_YOUR ASSIGNMENT_
Working from the records below, repeat exactly the lines starting at the line that contains "for i, (zl, zr)" and ending at the line that contains "# Hopper inside the frame with its outlet", inclusive.
*** RECORDS SUPPLIED Section Begins ***
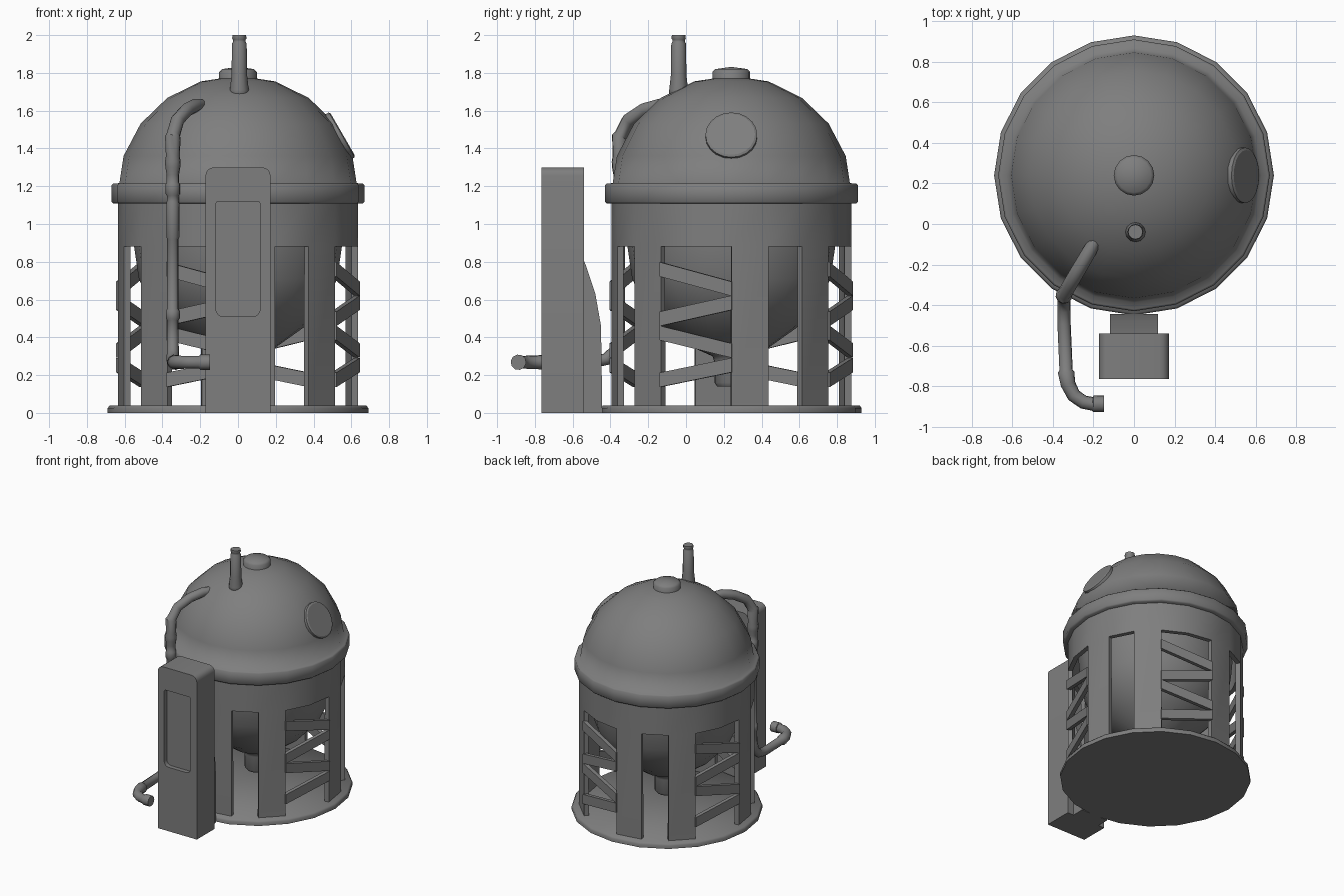
import bpy, bmesh, math

if "Cube" in bpy.data.objects:
    bpy.data.objects.remove(bpy.data.objects["Cube"])

AXIS = (0, 0.24, 0)      # centre line of the tank
SIDES = 20
GREY = bpy.data.materials.new('dark_grey')
GREY.diffuse_color = (0.21, 0.21, 0.21, 1)
GREY.use_nodes = True
GREY.node_tree.nodes["Principled BSDF"].inputs["Base Color"].default_value = GREY.diffuse_color


def activate(ob):
    bpy.ops.object.select_all(action='DESELECT')
    ob.select_set(True)
    bpy.context.view_layer.objects.active = ob


def shade(ob, angle):
    activate(ob)
    bpy.ops.object.shade_smooth_by_angle(angle=math.radians(angle))


def apply_modifier(ob, angle):
    activate(ob)
    bpy.ops.object.modifier_apply(modifier=ob.modifiers[0].name)
    shade(ob, angle)


def finish(name, bm, smooth=35, loc=(0, 0, 0)):
    bmesh.ops.remove_doubles(bm, verts=bm.verts, dist=1e-4)
    me = bpy.data.meshes.new(name)
    bm.to_mesh(me)
    bm.free()
    me.materials.append(GREY)
    ob = bpy.data.objects.new(name, me)
    ob.location = loc
    bpy.context.collection.objects.link(ob)
    shade(ob, smooth)
    return ob


def lathe(name, profile, n=SIDES, loc=AXIS, smooth=35):
    bm = bmesh.new()
    vs = [bm.verts.new((r, 0, z)) for r, z in profile]
    es = [bm.edges.new(p) for p in zip(vs, vs[1:])]
    bmesh.ops.spin(bm, geom=vs + es, cent=(0, 0, 0), axis=(0, 0, 1),
                   angle=2 * math.pi, steps=n)
    bmesh.ops.remove_doubles(bm, verts=bm.verts, dist=1e-4)
    bmesh.ops.recalc_face_normals(bm, faces=bm.faces)
    return finish(name, bm, smooth, loc)


def prism(name, outline, vec):
    bm = bmesh.new()
    f = bm.faces.new([bm.verts.new(p) for p in outline])
    ext = bmesh.ops.extrude_face_region(bm, geom=[f])['geom']
    bmesh.ops.translate(bm, vec=vec,
                        verts=[g for g in ext if isinstance(g, bmesh.types.BMVert)])
    bmesh.ops.recalc_face_normals(bm, faces=bm.faces)
    return finish(name, bm)


def rounded(x, z0, z1, r_low, r_top, y):
    """Outline in the xz plane with rounded low and top corners."""
    pts = []
    for cx, cz, r, a0 in ((x, z0, r_low, -90), (x, z1, r_top, 0),
                          (-x, z1, r_top, 90), (-x, z0, r_low, 180)):
        ox, oz = cx - math.copysign(r, cx), cz + (r if cz == z0 else -r)
        for i in range(5 if r else 1):
            a = math.radians(a0 + 22.5 * i)
            pts.append((ox + r * math.cos(a), y, oz + r * math.sin(a)))
    return pts


def tube(name, pts):
    cu = bpy.data.curves.new(name, 'CURVE')
    cu.dimensions = '3D'
    cu.bevel_depth = 1.0
    cu.bevel_resolution = 3
    cu.use_fill_caps = True
    cu.materials.append(GREY)
    sp = cu.splines.new('POLY')
    sp.points.add(len(pts) - 1)
    for p, (x, y, z, r) in zip(sp.points, pts):
        p.co, p.radius = (x, y, z, 1), r
    ob = bpy.data.objects.new(name, cu)
    bpy.context.collection.objects.link(ob)
    activate(ob)
    bpy.ops.object.convert(target='MESH')
    shade(bpy.context.object, 45)


def shell(name, quads, radius, thick, span=1):
    """Plates from (column k, left z range, right z range), span columns wide."""
    bm = bmesh.new()
    for k, l0, l1, r0, r1 in quads:
        def v(i, z):
            a = 2 * math.pi * i / SIDES
            return bm.verts.new((radius * math.cos(a), radius * math.sin(a), z))
        bm.faces.new((v(k, l0), v(k + span, r0), v(k + span, r1), v(k, l1)))
    ob = finish(name, bm, 30, AXIS)
    m = ob.modifiers.new('thickness', 'SOLIDIFY')
    m.thickness, m.offset = thick, -1
    apply_modifier(ob, 30)


# Base plate; dome flowing into its rim band; cap
lathe('base_plate', [(0, 0), (0.69, 0), (0.69, 0.025), (0.68, 0.04), (0, 0.04)], smooth=60)
dome = [(0.637 * math.cos(math.radians(a)), 1.17 + 0.615 * math.sin(math.radians(a)))
        for a in range(18, 91, 18)]
lathe('dome_and_rim', [(0.6, 1.108), (0.66, 1.108), (0.67, 1.118), (0.67, 1.205),
                       (0.66, 1.215), (0.628, 1.216)] + dome, smooth=85)
lathe('dome_cap', [(0.1, 1.74), (0.1, 1.805), (0.085, 1.82), (0, 1.832)], 16, smooth=70)

# Side hatch lying on the dome
hatch = lathe('side_hatch', [(0, -0.07), (0.137, -0.07), (0.137, 0), (0.125, 0.006), (0, 0.006)],
              20, (0.549, 0.24, 1.472), 20)
hatch.rotation_euler = (0, math.radians(60), 0)

# Skirt and legs, repeated every quarter turn
plates = [(k, 0.88, 1.13, 0.88, 1.13) for k in range(SIDES)]
plates += [(k + d, 0.03, 0.88, 0.03, 0.88) for k in range(0, SIDES, 5) for d in (0, 2)]
shell('skirt_and_legs', plates, 0.635, 0.035)

# Zigzag bracing: straight bars between pairs of legs
h = 0.038
for i, (zl, zr) in enumerate(((0.76, 0.657), (0.498, 0.583), (0.423, 0.33), (0.175, 0.253))):
    shell('brace_%d' % (i + 1),
          [(k, zl - h, zl + h, zr - h, zr + h) for k in range(3, SIDES, 5)], 0.645, 0.03, 2)

# Hopper inside the frame with its outlet
lathe('hopper', [(0, 1.0), (0.56, 1.0), (0.55, 0.88), (0.525, 0.71), (0.46, 0.57),
                 (0.345, 0.45), (0.19, 0.34), (0.1, 0.3), (0.09, 0.27), (0.09, 0.16),
                 (0.075, 0.14), (0, 0.14)], smooth=50)

# Chimney
lathe('chimney', [(0.0, 1.64), (0.05, 1.68), (0.05, 1.71), (0.041, 1.79), (0.039, 1.955),
                  (0.033, 1.965), (0.033, 1.975), (0.038, 1.982), (0.036, 2.0), (0, 2.0)],
      12, (0.007, -0.039, 0), 60)

# Front cabinet with recessed panel, and the duct behind it
cab = prism('front_cabinet', rounded(0.172, 0, 1.3, 0, 0.045, -0.765), (0, 0.225, 0))
cut = prism('recess_cutter', rounded(0.117, 0.51, 1.12, 0.04, 0.015, -0.8), (0, 0.07, 0))
b = cab.modifiers.new('recess', 'BOOLEAN')
b.operation, b.object, b.solver = 'DIFFERENCE', cut, 'EXACT'
apply_modifier(cab, 35)
bpy.data.objects.remove(cut)
prism('rear_duct', [(-0.118, y, z) for y, z in
                    ((-0.55, 0), (-0.55, 0.83), (-0.53, 0.78), (-0.48, 0.63),
                     (-0.45, 0.46), (-0.443, 0))], (0.236, 0, 0))

# Side pipe: from the dome, down past the band, then out to the front
X, Y = -0.345, -0.352
tube('side_pipe', [
    (-0.19, -0.08, 1.63, 0.03), (-0.22, -0.135, 1.63, 0.035), (-0.27, -0.22, 1.605, 0.036),
    (-0.32, -0.305, 1.55, 0.036), (-0.343, -0.345, 1.47, 0.036), (X, Y, 1.46, 0.042),
    (X, Y, 1.36, 0.037), (X, Y, 1.33, 0.042), (X, Y, 1.3, 0.04), (X, Y, 1.26, 0.033),
    (X, Y, 1.22, 0.033), (X, Y, 1.21, 0.039), (X, Y, 1.16, 0.039), (X, Y, 1.15, 0.032),
    (X, Y, 1.12, 0.032), (X, Y, 1.11, 0.035), (X, Y, 0.93, 0.035), (X, Y, 0.92, 0.03),
    (X, Y, 0.55, 0.03), (X, Y, 0.54, 0.037), (X, Y, 0.5, 0.037), (X, Y, 0.49, 0.03),
    (X, -0.355, 0.4, 0.031), (X, -0.375, 0.33, 0.032), (X, -0.42, 0.285, 0.033),
    (X, -0.49, 0.27, 0.033), (X + 0.01, -0.72, 0.268, 0.033),
    (X + 0.01, -0.73, 0.268, 0.041), (-0.325, -0.79, 0.268, 0.037),
    (-0.297, -0.845, 0.268, 0.035), (-0.25, -0.878, 0.268, 0.034),
    (-0.205, -0.887, 0.268, 0.034), (-0.2, -0.887, 0.268, 0.041), (-0.147, -0.887, 0.268, 0.041)])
*** RECORDS SUPPLIED Section Ends ***
_SOLUTION FOR THIS TASK_
for i, (zl, zr) in enumerate(((0.76, 0.657), (0.498, 0.583), (0.423, 0.33), (0.175, 0.253))):
    shell('brace_%d' % (i + 1),
          [(k, zl - h, zl + h, zr - h, zr + h) for k in range(3, SIDES, 5)], 0.645, 0.03, 2)

# Hopper inside the frame with its outlet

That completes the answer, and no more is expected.